COLUMBIA — A Greenville man told a House panel his bipolar diagnosis caused him to be arrested six times by officers who were untrained in responding to someone with mental illness.
One run-in led to officers using a stun gun to calm Paton Blough while he was handcuffed in the back of a police car.
"I thought those officers were there to kill me," he recalled of the May 2006 incident.
Blough traveled to the Statehouse on Thursday to encourage that lawmakers require all South Carolina police officers take courses on how to de-escalate encounters with those who have mental illness issues.
The National Alliance on Mental Illness provides training to law enforcement agencies for free, but departments must be willing to take officers off the streets to attend class. NAMI receives $170,000 from the state each year to run its program.
Rep. Eddie Tallon, R-Spartanburg, said he would like to see the training added to officers' initial training at the Criminal Justice Academy, to avoid placing a burden on smaller precincts by pulling police from the streets.
The committee stalled the bill so it can get feedback from the Criminal Justice Academy.
Blough said his work with NAMI helped him get his life back together.
"After struggling with bipolar for three rough years, which included six arrests and six mental hospitalizations, my life began to turn around," he said. "I woke up one morning and read about Andrew Torres, who had been tased by Greenville police and died as a result of an enlarged heart when the police came to take him to a hospital. I thought, 'That could have been me.'"
The incident caused Greenville's police to expand the number of officers who received special "crisis intervention team" training for calls involving those with mental illness from four, to 140. Having those trained officers and ready is best for society at large, said NAMI S.C. Executive Director Bill Lindsey.

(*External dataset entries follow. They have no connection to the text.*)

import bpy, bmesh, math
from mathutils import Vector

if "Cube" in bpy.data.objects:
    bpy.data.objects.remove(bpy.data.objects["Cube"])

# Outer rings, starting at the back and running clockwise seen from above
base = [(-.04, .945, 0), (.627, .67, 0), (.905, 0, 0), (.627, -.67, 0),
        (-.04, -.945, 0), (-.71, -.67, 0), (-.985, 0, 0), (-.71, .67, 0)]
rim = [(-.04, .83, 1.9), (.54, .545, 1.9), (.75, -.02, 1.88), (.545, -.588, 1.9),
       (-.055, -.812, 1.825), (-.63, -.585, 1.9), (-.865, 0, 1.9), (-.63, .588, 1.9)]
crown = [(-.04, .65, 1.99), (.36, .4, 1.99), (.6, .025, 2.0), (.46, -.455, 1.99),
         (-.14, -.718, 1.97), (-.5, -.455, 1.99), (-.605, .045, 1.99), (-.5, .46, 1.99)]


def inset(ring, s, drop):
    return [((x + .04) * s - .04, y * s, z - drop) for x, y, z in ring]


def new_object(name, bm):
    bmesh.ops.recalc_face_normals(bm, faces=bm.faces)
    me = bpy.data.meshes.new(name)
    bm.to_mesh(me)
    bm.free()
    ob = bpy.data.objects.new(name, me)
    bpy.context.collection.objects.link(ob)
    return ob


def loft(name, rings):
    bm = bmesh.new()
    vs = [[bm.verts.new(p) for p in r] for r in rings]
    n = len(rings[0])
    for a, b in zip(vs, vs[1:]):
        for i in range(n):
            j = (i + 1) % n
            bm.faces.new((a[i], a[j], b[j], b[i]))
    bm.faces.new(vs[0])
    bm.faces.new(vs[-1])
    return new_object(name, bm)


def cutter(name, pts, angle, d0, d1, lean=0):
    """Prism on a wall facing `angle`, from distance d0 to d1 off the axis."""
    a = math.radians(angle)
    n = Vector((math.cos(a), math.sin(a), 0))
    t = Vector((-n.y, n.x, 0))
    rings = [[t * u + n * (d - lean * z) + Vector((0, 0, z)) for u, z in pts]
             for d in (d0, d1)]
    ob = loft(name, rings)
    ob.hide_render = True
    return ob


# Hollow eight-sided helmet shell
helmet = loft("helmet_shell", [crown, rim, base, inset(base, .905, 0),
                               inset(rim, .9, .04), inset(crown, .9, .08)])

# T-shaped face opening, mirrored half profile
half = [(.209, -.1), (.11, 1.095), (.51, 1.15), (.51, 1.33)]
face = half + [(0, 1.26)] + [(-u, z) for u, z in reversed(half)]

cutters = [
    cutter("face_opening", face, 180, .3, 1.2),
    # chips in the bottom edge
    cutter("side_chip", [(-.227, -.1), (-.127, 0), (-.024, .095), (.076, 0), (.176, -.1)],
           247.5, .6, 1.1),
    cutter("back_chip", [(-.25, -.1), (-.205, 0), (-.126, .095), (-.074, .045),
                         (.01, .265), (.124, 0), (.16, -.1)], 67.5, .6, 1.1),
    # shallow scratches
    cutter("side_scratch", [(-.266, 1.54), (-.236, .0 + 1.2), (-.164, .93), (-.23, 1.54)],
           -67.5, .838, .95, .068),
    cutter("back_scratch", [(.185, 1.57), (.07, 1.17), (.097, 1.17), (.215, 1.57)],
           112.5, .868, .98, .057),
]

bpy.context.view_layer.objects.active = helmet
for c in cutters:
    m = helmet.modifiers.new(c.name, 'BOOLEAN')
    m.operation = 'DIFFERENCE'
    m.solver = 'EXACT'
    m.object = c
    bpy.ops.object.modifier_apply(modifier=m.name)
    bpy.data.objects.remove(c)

"The first and foremost thing we’re about is safety," he said. "Not just for the safety of those people with mental illness, that’s probably why we got into it. But it’s for the safety of those law enforcement officers. If they know how to respond and are properly trained, it protects them as well as it protects those folks that they’re dealing with."